Strong M. The basics of therapeutics in amyotrophic lateral sclerosis. Pharm Therapeut 2003; 5542: 1-36.
Bruijn LI, Miller TM, Cleveland DW. Unravddfeling the mechanisms involved in motor neuron degeneration in ALS. Annu Rev Neurosci 2004; 27: 723-49.
Al-Chalabi A, van den Berg LH, Veldink J. Gene discovery in amyotrophic lateral sclerosis: Implications for clinical management. Nat Rev Neurol 2017; 13(2): 96-104.
Consilvio C, Vincent AM, Feldman EL. Neuroinflammation, COX-2, and ALS--a dual role? Exp Neurol 2004; 187(1): 1-10.

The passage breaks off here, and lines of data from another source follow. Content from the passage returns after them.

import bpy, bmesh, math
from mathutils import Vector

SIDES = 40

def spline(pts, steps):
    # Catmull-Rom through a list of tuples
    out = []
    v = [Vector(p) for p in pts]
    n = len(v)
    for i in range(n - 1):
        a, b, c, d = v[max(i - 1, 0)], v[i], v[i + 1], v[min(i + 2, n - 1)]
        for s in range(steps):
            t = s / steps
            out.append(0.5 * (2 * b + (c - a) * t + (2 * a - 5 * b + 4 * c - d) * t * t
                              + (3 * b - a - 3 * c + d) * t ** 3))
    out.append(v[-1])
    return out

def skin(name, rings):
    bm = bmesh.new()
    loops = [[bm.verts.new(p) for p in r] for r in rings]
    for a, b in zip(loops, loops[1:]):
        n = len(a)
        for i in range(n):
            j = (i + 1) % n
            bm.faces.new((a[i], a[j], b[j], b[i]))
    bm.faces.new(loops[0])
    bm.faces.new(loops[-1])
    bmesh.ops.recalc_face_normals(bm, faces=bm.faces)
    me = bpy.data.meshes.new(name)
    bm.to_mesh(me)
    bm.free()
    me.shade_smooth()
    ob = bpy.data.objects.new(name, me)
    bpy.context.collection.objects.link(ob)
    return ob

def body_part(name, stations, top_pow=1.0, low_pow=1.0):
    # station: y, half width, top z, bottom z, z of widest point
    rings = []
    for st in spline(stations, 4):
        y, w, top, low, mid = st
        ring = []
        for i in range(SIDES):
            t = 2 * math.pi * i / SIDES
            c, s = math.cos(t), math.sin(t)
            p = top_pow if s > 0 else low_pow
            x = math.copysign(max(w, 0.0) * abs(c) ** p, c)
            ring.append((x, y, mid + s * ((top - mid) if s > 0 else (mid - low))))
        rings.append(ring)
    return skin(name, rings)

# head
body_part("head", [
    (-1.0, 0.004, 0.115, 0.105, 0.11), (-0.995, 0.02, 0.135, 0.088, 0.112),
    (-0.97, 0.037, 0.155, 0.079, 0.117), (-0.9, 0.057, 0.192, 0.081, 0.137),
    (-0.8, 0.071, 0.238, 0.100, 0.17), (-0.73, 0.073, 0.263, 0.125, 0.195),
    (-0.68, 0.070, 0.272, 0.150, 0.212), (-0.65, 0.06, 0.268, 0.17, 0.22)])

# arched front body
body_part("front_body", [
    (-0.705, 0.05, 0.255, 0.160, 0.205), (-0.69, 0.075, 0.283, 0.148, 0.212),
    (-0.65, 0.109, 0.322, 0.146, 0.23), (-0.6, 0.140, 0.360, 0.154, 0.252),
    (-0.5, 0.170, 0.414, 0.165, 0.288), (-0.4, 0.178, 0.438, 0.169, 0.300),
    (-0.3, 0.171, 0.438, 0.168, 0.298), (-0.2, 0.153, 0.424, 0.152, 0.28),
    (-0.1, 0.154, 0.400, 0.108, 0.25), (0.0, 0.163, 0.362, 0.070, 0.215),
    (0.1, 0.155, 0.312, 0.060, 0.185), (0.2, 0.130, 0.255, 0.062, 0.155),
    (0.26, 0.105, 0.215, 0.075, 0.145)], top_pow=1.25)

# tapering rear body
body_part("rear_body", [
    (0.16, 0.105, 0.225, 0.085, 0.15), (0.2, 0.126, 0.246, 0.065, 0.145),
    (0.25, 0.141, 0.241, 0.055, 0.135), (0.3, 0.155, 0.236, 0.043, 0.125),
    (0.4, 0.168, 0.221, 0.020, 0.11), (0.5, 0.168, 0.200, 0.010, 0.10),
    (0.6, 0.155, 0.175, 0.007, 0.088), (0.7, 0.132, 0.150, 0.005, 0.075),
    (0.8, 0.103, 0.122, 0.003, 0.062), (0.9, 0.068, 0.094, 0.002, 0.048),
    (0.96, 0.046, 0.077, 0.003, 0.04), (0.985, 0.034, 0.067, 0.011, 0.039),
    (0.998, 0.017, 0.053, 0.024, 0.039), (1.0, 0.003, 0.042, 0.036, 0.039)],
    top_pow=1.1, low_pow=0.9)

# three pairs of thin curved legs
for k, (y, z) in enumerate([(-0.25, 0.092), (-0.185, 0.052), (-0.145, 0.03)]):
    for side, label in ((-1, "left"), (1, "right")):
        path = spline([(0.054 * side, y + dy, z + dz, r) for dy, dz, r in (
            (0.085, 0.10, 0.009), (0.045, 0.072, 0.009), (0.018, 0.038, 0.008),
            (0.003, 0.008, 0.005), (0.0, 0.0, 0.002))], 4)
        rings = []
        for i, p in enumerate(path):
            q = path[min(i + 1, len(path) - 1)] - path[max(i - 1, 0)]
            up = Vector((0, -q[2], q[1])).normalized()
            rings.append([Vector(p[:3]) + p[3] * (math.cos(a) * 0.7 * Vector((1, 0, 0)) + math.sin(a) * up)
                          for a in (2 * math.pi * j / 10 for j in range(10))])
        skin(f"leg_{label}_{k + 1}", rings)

Philips T, Robberecht W. Neuroinflammation in amyotrophic lateral sclerosis: Role of glial activation in motor neuron disease. Lancet Neurol 2011; 10(3): 253-63.
Frakes AE, Ferraiuolo L, Haidet-Phillips AM, et al. Microglia induce motor neuron death via the classical NF-κB pathway in amyotrophic lateral sclerosis. Neuron 2014; 81(5): 1009-23.
Aslan M, Özcan F, Aslan I, Yücel G. LC-MS/MS analysis of plasma polyunsaturated fatty acids in type 2 diabetic patients after insulin analog initiation therapy. Lipids Health Dis 2013; 12: 169-77.
Liu W, Cao D, Oh SF, Serhan CN, Kulmacz RJ. Divergent cyclooxygenase responses to fatty acid structure and peroxide level in fish and mammalian prostaglandin H synthases. FASEB J 2006; 20(8): 1097-108.
Yip PK, Pizzasegola C, Gladman S, et al. The omega-3 fatty acid eicosapentaenoic acid accelerates disease progression in a model of amyotrophic lateral sclerosis. PLoS One 2013; 8(4): e61626.
Fitzgerald KC, O’Reilly ÉJ, Falcone GJ, et al. Dietary ω-3 polyunsaturated fatty acid intake and risk for amyotrophic lateral sclerosis. JAMA Neurol 2014; 71(9): 1102-10.
Suchy J, Lee S, Ahmed A, Shea TB. S-adenosyl methionine delays the onset of neuromuscular decline in mice overexpressing G93/A-mutant human SuperOxide Dismutase-1. Neuromolecular Med 2009; 12: 86-97.
Suchy J, Lee S, Ahmed A, Shea TB. Dietary supplementation with pecans delays the onset of neuromuscular decline in mice overexpressing G93/A-mutant human SuperOxide Dismutase-1. Curr Top Nutr Res 2009; 29: 70-4.
Simopoulos AP. The importance of the ratio of omega-6/omega-3 essential fatty acids. Biomed Pharmacother 2002; 56(8): 365-79.
Weydt P, Hong SY, Kliot M, Möller T. Assessing disease onset and progression in the SOD1 mouse model of ALS. Neuroreport 2003; 14(7): 1051-4.
Zhang X, Chen S, Li L, Wang Q, Le W. Folic acid protects motor neurons against the increased homocysteine, inflammation and apoptosis in SOD1 G93A transgenic mice. Neuropharmacology 2008; 54(7): 1112-9.
Wierzba-Bobrowicz T, Gwiazda E, Kosno-Kruszewska E, et al. Morphological analysis of active microglia--rod and ramified microglia in human brains affected by some neurological diseases (SSPE, Alzheimer’s disease and Wilson’s disease). Folia Neuropathol 2002; 40(3): 125-31.
Isobe Y, Arita M. Identification of novel omega-3 fatty acid-derived bioactive metabolites based on a targeted lipidomics approach. J Clin Biochem Nutr 2014; 55(2): 79-84.
Giulian D, Corpuz M, Richmond B, Wendt E, Hall ER. Activated microglia are the principal glial source of thromboxane in the central nervous system. Neurochem Int 1996; 29(1): 65-76.
Bilak M, Wu L, Wang Q, et al. PGE2 receptors rescue motor neurons in a model of amyotrophic lateral sclerosis. Ann Neurol 2004; 56(2): 240-8.
Liang X, Wu L, Hand T, Andreasson K. Prostaglandin D2 mediates neuronal protection via the DP1 receptor. J Neurochem 2005; 92(3): 477-86.
Pekny M, Wilhelmsson U, Pekna M. The dual role of astrocyte activation and reactive gliosis. Neurosci Lett 2014; 565: 30-8.
Rosenfeld J, Ellis A. Nutrition and dietary supplements in motor neuron disease. Phys Med Rehabil Clin N Am 2008; 19(3): 573-589, x.